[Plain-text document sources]
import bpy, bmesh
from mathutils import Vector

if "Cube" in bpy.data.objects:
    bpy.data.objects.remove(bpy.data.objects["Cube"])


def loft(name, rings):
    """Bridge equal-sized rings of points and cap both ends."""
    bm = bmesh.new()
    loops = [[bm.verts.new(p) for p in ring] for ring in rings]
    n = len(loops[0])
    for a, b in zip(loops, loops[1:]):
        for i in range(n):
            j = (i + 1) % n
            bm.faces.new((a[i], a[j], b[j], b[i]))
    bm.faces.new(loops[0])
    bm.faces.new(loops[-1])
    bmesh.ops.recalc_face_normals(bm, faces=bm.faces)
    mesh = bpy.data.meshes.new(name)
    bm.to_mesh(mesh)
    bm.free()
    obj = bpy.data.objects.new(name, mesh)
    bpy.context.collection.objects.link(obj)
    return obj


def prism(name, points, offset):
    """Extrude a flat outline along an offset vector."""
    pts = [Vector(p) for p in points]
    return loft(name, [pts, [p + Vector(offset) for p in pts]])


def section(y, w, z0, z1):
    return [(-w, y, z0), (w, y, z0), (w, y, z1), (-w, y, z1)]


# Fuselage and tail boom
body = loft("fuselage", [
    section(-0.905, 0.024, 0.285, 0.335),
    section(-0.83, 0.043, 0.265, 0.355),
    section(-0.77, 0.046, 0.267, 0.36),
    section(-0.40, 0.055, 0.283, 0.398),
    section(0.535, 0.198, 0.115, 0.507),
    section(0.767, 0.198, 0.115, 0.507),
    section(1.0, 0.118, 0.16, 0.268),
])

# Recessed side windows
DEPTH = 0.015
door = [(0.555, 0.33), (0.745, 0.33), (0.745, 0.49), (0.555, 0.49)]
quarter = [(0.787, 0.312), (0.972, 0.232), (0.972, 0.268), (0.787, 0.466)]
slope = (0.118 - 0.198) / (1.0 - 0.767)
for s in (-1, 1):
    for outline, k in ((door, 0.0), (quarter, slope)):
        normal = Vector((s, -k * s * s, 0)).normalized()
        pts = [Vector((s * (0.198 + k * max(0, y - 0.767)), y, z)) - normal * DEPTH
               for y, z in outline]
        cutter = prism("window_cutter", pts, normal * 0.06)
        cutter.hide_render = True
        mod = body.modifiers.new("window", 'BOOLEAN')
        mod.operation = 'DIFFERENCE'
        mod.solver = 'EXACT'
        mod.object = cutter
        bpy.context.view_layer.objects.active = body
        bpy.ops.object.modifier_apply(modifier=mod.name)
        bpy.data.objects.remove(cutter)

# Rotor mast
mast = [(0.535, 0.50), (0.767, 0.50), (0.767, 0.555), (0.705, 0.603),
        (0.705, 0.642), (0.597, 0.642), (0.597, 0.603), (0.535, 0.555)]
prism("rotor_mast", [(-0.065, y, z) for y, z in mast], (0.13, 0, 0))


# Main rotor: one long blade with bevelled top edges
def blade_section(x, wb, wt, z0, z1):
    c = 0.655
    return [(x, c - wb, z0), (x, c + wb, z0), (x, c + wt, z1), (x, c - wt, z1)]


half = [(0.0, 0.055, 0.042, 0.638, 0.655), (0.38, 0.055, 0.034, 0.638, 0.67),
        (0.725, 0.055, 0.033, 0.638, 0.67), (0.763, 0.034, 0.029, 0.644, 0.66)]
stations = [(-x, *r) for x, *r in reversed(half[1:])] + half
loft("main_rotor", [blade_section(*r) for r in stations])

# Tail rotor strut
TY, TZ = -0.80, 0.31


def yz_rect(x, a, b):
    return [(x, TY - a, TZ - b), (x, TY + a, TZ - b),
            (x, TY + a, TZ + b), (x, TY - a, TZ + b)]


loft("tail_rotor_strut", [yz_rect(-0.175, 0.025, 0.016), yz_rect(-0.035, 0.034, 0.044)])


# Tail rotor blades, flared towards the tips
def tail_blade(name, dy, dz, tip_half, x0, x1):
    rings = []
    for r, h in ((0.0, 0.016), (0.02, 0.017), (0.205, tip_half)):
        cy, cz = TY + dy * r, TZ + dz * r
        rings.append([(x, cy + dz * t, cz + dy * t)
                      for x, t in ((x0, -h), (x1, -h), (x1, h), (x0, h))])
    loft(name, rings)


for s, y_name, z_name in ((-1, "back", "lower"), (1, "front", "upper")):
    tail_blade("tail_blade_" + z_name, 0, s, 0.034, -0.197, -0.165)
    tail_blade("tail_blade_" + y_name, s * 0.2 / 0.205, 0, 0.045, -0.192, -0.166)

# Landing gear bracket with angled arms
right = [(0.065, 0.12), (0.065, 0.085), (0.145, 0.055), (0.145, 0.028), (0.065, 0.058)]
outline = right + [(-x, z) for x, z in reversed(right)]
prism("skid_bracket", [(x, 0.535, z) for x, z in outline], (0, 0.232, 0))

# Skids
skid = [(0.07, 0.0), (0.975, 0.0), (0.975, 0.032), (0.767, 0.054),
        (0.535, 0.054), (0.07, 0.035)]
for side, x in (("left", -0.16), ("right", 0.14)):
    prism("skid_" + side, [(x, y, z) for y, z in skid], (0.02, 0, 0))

Exercise directions →
Check every line of the data, and copy the ones that contain "outline".

Solution below →
    """Extrude a flat outline along an offset vector."""
    for outline, k in ((door, 0.0), (quarter, slope)):
               for y, z in outline]
outline = right + [(-x, z) for x, z in reversed(right)]
prism("skid_bracket", [(x, 0.535, z) for x, z in outline], (0, 0.232, 0))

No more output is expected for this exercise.